The two ships struggled on throughout the summer with Consul first to be withdrawn before the end of August. This was her last season carrying passengers. Princess Elizabeth carried on into September and managed just one more season at Weymouth in 1965 before being withdrawn herself. By then cash flow was really tight. So tight that during her 1965 refit Cdr Rhodes could only afford to paint one side of the ship. So for 1965 the starboard side, which habitually berthed alongside the Weymouth Pleasure Pier, looked great whilst the port side didn’t.
As it happened 1964 was also the last season that both Capt Holleyoak and Capt Defrates sailed as paddle steamer masters. Capt Holleyoak left Consul in August after a BOT surveyor counted 246 passengers going ashore at Weymouth where Consul’s newly restricted PC permitted only 230. That year Capt Defrates turned 70 and he found that at that age Trinity House revoked his all pilotage certificates. Instead of standing on a paddle steamer bridge, he therefore spent the summer of 1965 in Beirut with his son, who was based there for his work as High Commissioner for Refugees for the United Nations and his son’s wife, Mohana Cabral, who was an Indian film star.

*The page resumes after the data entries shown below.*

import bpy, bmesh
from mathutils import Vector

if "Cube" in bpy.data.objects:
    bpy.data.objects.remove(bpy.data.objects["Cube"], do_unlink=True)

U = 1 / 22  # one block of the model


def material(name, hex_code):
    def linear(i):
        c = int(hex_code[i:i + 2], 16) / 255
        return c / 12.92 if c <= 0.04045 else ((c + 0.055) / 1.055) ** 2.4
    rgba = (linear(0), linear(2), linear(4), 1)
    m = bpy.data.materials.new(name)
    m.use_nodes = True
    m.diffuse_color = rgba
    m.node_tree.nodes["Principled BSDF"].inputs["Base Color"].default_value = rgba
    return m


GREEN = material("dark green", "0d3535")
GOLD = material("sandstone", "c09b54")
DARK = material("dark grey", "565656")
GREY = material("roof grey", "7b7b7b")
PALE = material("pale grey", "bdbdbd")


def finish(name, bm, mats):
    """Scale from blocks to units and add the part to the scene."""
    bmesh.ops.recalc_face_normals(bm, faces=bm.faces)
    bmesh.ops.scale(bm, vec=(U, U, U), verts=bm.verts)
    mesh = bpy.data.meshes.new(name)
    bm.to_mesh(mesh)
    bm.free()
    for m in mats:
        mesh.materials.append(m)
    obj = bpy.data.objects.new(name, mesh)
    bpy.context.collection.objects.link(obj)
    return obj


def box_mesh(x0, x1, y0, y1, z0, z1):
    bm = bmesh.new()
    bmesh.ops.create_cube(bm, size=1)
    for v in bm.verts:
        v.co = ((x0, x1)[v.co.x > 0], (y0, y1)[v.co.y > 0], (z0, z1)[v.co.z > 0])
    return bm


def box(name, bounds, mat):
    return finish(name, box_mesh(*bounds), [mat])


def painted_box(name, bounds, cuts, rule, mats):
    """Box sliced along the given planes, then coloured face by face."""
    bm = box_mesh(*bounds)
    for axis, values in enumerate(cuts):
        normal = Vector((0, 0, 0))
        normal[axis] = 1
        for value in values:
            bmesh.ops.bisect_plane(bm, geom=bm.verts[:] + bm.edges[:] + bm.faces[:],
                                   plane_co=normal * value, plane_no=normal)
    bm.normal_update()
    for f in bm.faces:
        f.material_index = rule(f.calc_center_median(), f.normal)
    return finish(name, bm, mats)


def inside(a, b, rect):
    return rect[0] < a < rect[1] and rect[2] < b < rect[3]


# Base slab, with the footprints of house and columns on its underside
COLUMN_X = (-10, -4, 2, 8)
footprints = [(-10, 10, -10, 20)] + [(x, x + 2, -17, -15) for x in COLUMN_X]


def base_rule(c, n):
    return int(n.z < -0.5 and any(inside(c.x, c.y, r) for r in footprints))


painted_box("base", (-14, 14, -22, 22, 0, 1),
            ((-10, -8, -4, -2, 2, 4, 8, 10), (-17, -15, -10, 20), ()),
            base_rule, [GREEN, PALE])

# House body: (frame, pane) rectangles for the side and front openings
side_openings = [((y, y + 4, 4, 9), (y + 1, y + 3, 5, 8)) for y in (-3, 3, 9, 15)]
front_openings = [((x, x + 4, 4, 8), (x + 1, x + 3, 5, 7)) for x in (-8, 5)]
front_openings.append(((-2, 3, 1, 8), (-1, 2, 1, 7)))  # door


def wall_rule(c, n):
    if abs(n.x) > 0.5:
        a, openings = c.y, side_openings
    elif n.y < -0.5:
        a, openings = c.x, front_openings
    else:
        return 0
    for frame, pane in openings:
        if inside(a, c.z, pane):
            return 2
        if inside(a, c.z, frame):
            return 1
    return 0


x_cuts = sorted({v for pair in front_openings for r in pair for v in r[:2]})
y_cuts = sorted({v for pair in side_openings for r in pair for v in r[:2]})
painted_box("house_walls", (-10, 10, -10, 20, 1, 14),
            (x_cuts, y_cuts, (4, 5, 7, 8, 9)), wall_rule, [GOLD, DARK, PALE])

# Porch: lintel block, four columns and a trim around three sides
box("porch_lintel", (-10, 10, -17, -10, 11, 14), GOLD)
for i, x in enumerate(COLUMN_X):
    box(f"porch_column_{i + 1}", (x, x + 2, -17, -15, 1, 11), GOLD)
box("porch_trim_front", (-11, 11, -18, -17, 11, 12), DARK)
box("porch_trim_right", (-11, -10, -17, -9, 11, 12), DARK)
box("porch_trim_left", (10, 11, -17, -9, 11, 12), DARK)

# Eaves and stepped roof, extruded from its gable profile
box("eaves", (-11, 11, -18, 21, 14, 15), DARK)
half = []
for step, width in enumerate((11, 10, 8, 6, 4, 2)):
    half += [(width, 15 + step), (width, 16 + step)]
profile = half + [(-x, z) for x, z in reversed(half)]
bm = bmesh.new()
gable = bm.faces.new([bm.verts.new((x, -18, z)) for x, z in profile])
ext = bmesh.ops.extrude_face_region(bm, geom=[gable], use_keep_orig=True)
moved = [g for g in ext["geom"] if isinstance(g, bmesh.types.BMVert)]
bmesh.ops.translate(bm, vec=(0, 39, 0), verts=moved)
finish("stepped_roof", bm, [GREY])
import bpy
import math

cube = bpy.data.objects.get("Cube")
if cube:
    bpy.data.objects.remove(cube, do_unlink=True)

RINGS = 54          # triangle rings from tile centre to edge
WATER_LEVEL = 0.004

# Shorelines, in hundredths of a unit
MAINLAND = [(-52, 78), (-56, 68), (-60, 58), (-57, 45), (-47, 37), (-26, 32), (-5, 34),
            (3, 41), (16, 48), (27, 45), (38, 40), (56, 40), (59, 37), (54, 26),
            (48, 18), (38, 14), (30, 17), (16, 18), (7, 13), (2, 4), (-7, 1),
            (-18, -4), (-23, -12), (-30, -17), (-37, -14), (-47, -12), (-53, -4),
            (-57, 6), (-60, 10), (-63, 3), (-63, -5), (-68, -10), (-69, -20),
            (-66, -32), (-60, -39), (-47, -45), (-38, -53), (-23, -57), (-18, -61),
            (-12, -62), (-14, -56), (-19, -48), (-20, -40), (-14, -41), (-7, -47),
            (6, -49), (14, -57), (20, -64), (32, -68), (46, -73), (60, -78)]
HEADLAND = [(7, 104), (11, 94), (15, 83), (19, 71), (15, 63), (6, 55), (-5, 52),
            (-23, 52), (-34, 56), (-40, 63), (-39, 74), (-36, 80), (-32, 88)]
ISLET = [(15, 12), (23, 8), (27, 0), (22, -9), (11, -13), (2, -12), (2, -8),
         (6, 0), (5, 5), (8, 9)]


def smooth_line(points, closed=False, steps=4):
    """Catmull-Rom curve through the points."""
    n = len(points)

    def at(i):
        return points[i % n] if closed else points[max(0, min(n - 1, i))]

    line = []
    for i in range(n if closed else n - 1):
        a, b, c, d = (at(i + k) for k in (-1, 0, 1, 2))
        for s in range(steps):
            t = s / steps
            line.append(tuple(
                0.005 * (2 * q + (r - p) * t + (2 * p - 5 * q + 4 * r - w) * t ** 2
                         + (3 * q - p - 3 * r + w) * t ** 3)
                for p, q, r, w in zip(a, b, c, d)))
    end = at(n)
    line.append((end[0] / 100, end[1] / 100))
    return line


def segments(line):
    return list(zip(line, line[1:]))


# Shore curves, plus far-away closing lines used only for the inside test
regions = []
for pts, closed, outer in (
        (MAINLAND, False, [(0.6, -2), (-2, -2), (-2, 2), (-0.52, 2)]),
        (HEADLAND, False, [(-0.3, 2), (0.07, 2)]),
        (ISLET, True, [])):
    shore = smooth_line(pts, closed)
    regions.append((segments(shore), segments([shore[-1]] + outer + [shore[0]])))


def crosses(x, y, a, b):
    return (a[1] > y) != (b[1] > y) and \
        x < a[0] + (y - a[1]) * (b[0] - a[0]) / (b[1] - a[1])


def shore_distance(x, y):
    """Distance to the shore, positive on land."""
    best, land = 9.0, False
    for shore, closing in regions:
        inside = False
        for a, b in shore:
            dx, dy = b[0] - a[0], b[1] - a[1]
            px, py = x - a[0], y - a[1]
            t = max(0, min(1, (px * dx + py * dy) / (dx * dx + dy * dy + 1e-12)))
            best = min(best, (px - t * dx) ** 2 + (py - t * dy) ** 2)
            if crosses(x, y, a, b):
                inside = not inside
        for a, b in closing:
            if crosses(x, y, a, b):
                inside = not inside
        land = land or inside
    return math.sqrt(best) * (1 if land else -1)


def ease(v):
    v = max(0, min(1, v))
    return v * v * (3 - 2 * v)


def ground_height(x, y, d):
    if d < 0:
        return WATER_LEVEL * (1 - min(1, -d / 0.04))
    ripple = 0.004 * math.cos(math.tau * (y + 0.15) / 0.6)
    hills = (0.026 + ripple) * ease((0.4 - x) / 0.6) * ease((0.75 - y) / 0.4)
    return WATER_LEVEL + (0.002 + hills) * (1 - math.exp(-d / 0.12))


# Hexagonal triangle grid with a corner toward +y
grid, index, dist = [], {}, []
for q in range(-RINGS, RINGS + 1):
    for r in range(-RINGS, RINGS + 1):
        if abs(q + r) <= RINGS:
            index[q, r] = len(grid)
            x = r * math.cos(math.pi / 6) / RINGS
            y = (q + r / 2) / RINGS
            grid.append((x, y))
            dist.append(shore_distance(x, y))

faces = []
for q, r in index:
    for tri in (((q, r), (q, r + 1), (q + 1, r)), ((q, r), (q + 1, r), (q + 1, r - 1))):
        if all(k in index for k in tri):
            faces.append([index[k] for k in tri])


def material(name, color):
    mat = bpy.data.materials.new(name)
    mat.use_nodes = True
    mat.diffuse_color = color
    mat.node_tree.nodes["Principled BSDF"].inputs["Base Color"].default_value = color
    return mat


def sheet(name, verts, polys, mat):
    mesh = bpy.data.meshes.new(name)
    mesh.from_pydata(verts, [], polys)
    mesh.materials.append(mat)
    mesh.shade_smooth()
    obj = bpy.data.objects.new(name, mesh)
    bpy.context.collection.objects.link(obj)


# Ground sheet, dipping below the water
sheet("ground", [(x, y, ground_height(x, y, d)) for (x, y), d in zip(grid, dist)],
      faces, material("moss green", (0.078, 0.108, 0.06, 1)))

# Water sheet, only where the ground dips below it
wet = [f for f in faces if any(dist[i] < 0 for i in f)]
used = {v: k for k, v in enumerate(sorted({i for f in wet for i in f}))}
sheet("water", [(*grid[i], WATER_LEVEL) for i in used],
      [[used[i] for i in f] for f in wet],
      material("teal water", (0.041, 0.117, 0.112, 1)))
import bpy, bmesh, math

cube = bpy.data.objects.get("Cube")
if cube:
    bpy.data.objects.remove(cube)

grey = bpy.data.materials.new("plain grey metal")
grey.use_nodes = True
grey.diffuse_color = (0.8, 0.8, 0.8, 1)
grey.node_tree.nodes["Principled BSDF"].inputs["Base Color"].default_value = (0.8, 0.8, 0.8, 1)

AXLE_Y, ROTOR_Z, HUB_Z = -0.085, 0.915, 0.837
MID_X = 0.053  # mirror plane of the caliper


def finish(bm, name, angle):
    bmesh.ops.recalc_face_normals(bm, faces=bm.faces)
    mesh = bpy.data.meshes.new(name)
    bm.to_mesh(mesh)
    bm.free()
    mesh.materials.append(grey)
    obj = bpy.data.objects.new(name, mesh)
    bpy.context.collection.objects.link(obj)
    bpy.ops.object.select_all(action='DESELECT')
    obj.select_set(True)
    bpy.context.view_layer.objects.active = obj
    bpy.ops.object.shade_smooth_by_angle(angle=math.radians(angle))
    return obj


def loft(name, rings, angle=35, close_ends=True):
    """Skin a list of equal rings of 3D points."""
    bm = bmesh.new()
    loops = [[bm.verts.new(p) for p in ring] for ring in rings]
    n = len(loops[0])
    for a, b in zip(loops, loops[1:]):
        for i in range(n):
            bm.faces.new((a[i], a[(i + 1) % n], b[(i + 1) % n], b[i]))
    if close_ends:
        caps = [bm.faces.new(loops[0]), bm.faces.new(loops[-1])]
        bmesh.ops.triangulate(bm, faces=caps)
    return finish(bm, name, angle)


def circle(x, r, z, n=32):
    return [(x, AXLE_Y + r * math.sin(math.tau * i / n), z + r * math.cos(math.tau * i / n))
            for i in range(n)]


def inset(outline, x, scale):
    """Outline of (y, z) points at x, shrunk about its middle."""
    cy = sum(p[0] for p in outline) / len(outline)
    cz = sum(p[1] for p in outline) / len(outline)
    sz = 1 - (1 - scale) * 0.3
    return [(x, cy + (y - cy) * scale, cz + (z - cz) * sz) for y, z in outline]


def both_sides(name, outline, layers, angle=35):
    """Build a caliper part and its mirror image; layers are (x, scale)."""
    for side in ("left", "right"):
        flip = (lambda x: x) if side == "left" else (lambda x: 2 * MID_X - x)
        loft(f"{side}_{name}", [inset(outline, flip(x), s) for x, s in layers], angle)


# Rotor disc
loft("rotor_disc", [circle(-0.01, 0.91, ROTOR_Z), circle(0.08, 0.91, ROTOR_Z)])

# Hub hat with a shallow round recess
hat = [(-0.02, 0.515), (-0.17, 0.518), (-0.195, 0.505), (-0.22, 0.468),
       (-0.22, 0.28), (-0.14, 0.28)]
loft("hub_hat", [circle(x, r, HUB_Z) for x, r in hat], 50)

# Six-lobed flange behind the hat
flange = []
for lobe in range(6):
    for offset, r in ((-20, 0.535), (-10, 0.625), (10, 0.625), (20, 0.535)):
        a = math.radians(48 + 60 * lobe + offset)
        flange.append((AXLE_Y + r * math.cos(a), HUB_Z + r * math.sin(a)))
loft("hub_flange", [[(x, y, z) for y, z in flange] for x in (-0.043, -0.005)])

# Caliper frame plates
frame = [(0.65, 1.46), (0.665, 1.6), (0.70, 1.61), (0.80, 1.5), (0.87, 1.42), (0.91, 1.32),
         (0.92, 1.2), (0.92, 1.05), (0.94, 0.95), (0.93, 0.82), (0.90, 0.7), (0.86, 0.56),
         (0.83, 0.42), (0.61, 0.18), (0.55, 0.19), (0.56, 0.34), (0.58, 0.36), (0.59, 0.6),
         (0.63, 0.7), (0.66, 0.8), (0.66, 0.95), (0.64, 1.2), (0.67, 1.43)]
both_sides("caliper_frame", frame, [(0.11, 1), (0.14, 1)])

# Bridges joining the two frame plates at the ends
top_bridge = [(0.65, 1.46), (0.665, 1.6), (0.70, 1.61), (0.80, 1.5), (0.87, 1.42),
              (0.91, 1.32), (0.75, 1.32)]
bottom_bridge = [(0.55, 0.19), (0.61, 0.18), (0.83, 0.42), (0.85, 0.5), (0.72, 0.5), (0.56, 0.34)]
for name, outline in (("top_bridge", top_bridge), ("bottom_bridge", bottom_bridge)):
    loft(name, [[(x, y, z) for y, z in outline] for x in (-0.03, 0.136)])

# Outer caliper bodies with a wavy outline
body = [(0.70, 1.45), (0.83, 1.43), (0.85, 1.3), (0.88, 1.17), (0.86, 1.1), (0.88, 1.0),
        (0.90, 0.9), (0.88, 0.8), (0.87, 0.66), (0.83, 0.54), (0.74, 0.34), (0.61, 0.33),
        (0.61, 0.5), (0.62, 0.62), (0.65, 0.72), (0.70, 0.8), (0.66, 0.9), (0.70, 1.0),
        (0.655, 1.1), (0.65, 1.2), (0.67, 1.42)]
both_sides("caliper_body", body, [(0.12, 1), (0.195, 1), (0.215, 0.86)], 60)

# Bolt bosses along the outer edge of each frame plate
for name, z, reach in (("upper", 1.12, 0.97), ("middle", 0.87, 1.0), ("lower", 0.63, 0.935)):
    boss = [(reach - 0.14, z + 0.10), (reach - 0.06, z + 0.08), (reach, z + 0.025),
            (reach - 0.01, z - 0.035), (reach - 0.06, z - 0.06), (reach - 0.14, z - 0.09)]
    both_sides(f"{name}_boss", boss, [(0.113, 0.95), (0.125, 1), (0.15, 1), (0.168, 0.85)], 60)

There never seemed to be any shortage of money with the son whereas Capt Defrates and his wife Ethel lived modestly in a rented flat over the RAF Association in Weymouth’s Bond Street not far from the harbour.